Material provided:
------
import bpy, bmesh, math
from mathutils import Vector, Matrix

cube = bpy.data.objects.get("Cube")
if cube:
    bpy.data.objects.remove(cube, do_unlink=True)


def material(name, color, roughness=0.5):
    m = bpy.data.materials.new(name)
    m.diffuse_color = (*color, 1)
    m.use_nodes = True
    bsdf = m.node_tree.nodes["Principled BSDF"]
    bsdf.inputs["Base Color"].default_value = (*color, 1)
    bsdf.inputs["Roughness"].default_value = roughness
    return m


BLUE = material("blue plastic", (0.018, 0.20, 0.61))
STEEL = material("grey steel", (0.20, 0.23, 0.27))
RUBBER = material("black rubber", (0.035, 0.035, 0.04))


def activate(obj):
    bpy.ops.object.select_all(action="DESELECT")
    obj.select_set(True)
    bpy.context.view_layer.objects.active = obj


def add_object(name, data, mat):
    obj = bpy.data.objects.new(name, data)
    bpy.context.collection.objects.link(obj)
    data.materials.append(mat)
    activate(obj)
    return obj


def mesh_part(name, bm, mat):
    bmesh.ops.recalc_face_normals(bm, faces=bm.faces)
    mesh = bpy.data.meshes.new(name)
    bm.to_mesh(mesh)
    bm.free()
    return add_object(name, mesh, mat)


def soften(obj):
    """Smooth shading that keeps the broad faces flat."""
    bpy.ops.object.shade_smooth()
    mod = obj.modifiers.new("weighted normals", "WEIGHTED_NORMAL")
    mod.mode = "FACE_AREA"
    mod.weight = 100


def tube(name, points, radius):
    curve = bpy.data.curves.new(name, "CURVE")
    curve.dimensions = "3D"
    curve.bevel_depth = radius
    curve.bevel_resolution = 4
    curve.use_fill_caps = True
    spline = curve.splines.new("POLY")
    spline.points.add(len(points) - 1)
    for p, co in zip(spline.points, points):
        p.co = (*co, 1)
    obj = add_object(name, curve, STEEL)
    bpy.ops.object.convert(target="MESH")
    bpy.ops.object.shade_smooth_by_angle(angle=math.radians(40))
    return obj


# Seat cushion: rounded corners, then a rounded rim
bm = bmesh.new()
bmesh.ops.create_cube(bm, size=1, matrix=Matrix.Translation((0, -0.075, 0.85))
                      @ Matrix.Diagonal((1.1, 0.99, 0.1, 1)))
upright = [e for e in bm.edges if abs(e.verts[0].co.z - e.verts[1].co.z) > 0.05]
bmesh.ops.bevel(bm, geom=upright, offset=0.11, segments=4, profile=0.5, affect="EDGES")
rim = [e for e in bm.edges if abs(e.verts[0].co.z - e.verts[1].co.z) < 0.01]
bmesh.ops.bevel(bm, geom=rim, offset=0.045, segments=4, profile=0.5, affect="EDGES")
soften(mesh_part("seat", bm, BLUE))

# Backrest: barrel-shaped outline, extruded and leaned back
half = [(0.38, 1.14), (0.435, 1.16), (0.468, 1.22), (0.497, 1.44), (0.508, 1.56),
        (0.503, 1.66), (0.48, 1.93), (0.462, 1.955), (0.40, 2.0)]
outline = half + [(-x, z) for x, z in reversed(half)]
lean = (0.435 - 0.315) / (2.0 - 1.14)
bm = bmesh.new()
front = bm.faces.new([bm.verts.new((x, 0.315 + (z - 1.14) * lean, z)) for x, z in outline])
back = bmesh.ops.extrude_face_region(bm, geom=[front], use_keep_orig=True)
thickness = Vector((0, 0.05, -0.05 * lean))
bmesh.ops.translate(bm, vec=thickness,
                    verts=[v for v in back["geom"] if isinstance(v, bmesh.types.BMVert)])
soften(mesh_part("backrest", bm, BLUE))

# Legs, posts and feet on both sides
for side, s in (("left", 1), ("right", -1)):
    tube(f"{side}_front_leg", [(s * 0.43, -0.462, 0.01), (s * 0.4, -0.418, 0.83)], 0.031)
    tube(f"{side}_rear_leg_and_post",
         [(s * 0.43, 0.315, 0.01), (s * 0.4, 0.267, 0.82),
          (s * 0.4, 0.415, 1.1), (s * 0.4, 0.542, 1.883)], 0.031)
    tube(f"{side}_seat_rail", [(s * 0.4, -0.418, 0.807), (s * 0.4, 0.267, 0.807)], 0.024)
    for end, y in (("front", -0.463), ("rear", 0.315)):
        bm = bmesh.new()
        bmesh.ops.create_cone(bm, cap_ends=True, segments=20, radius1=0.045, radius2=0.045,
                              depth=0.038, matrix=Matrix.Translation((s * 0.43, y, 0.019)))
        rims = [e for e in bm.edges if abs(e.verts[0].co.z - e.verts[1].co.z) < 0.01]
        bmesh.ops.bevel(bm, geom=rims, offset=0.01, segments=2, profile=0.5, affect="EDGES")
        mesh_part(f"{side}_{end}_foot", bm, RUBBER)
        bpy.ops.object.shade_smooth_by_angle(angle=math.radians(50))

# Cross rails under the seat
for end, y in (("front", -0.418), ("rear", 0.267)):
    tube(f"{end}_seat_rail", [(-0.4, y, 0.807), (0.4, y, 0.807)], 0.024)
------
Your assignment: Return the entries above unchanged, starting at the first line and stopping after the line with "m.diffuse_color = (*color, 1)".

Task output:
import bpy, bmesh, math
from mathutils import Vector, Matrix

cube = bpy.data.objects.get("Cube")
if cube:
    bpy.data.objects.remove(cube, do_unlink=True)


def material(name, color, roughness=0.5):
    m = bpy.data.materials.new(name)
    m.diffuse_color = (*color, 1)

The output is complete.